Bhadur Shah Zafar, was so much in love of his country that he took upon himself the leadership of the greatest rebellion the country has seen for the first time. In the bargain, he lost his children, who were killed by the British Army and he himself incarcerated in Rangoon. The poet King lamented that he be burried in his 'Kohe Yaar" meaning India being the land of friend ( motherland). He wrote his famous ghazal at the end of which he cried and lamented in the jail that he was so unfortunate that he could not get two yards of land in his homeland for burial. But poor King he died and buried in Rangoon. His prophetic words came true:
" Do gaz zameen bhi na mili kohe yar me"
Mr. Singhal must check his facts right. How can one forget the first war of independence fought by the father and son duo in Mysore against the mighty Britishers, Nawab Hyder Ali and Tiger Tippu Sultan. Both kept the Britishers at bay for years together, until one traitor Sadiq, joined hands with them and succeeded in toppling the great Sultan of Mysore. While other Rajas, Nawabs and Maharajas were boot licking the Britishers, the Great Tippu Sultan was fighting hard and finally died as a true Indian Ruler. Were they not Indians?

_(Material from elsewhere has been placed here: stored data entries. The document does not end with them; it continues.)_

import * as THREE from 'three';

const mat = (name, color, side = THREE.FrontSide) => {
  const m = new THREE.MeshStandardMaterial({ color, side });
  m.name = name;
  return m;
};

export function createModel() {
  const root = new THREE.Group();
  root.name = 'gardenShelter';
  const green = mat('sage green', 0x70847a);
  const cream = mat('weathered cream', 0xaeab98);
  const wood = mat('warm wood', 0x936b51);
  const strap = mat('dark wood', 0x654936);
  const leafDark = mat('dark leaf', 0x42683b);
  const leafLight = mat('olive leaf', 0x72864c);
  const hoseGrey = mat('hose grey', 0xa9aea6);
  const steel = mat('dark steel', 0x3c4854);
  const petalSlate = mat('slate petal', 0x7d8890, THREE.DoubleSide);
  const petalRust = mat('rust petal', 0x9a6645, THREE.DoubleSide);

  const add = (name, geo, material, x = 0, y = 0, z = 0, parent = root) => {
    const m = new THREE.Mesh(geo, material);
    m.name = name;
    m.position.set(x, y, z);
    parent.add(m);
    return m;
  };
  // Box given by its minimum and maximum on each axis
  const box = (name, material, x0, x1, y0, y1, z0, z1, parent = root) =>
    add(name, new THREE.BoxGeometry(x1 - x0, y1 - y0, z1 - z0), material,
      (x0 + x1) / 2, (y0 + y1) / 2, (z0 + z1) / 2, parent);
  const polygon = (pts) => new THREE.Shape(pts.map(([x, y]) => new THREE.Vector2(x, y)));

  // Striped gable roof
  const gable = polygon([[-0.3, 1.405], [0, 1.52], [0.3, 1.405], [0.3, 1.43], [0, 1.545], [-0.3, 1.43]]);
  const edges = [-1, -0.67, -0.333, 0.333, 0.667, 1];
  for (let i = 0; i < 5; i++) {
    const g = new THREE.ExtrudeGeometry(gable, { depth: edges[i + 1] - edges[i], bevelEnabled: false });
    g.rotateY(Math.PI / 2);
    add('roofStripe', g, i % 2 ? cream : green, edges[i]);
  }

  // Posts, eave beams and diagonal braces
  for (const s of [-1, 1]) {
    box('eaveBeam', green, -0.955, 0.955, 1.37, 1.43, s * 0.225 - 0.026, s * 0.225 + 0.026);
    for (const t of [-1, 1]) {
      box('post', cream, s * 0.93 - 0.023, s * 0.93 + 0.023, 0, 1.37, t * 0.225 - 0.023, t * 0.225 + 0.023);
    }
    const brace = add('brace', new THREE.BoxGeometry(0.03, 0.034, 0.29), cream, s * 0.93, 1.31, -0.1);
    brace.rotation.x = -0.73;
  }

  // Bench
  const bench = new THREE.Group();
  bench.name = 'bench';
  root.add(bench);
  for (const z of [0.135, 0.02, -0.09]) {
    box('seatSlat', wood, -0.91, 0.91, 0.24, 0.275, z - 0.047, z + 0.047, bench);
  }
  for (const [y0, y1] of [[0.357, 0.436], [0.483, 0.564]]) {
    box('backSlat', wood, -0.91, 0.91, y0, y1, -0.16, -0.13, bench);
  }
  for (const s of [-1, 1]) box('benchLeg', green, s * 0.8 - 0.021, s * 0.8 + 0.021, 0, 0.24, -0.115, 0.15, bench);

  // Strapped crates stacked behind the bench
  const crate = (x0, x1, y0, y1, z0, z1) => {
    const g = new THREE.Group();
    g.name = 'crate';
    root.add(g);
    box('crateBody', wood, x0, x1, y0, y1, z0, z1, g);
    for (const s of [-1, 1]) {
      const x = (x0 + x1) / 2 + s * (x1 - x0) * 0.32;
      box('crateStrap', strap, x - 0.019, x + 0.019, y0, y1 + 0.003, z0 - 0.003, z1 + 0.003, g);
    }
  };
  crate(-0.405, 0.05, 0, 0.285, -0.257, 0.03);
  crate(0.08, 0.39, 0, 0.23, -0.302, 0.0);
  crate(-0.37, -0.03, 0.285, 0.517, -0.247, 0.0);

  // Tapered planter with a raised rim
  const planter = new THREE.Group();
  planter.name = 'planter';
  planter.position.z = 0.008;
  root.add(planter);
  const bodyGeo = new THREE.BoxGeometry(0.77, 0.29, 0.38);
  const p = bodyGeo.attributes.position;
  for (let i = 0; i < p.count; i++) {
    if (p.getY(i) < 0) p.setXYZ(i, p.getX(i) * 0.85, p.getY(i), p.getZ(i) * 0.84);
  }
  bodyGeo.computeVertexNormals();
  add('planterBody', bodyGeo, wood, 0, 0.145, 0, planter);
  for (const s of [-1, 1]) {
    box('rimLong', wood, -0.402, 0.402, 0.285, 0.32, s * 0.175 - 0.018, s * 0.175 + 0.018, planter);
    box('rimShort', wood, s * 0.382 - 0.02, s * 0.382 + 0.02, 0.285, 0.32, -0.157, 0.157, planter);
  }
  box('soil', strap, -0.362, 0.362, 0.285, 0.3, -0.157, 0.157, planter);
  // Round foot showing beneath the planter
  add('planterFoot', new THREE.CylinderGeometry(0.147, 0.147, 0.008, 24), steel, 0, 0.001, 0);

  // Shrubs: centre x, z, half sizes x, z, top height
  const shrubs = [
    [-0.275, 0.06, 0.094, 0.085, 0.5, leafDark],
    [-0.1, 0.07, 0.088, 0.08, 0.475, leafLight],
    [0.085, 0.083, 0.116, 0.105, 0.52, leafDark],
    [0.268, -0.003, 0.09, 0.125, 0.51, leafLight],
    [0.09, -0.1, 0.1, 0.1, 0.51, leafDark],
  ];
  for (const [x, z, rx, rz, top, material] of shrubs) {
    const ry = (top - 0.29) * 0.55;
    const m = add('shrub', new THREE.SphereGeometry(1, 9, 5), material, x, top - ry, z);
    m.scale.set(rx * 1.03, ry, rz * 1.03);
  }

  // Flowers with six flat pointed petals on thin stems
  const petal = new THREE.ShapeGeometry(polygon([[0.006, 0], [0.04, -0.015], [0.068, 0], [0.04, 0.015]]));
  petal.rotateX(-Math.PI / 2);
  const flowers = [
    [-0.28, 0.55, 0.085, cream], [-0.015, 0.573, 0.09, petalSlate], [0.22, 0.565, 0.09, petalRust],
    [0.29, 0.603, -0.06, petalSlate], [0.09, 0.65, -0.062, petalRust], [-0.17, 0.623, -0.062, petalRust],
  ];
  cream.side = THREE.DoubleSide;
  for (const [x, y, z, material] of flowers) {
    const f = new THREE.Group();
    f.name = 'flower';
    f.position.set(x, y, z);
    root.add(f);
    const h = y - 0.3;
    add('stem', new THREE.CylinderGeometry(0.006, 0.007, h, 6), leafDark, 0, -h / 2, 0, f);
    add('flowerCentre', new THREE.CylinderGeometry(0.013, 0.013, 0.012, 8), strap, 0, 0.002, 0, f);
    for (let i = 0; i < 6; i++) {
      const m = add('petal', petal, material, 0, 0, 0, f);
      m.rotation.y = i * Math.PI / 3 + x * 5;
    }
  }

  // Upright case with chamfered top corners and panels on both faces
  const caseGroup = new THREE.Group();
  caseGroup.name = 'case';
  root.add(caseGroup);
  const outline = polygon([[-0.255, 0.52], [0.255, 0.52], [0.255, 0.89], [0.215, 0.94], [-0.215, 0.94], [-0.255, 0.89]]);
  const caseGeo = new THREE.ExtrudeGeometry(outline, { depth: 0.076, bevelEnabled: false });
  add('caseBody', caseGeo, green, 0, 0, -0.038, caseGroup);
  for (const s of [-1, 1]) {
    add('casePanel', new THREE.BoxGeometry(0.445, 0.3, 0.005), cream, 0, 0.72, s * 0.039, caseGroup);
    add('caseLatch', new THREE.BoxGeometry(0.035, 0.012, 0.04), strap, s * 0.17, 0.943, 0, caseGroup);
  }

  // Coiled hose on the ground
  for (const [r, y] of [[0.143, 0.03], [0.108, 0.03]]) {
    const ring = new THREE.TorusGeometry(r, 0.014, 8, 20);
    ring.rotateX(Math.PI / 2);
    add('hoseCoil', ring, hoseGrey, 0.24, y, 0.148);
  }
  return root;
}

Muslims of India who were left behind after the partition of the country were eternally grateful to the rulers of India for they not only allowed the Muslims to stay back but also protected their rights and provided them security. Indian Muslims never recognised Jinnah as their leader. He was considered as a selfish leader who always put his personal interest before the interest of the Muslim community. He created Pakistan in the name of two nation theory. If he really wanted a land for Muslims, which he called as Pakistan, he should have taken along the entire Muslim population to the newly created nation. Why did he leave behind, a large chunk of Muslim population? He had no answer to it. On the other hand, India did not follow Pakistan but declared India as a Secular Republic. If India had followed Pakistan and declared India as a Hindu Rashtra, what could have happened to Pakistan is anybody's imagination. Pakistan would have certainly crumbled unable to bear the burden of the entire Muslim population. Pakistan must therefore thank India for retaining the Muslim population ditched by their leader Jinnah. That is why, Muslims of India harbour no extra-territorial loyalty but love their country India which is their Darul Aman and never considered it as a Darul Harb. Mr. Shingal, must now come out clean as to what he thinks of India. Whether it is Darul Aman or Darul Harb for Muslims?
In the end I fully endorse the views of Asghar Ali Engineer and would like to add that Muslims are Indians first and Indian last. They need not declare their affinity openly as it is inherent and one can get the best example of it from the unity and solidarity shown by Muslim community during the trying hours and thereafter following 26/11 dastardly attack on Mumbai. Muslims did not rest with it. They even refused to bury the dead militants in their grave yards in Mumbai as to them they were not Muslims but criminals and enmies of humanity. Does Mr. Shingal needs anything more this?
Date: 6 Mar 2009 12:13:14 -0000 [05:43:14 PM IST]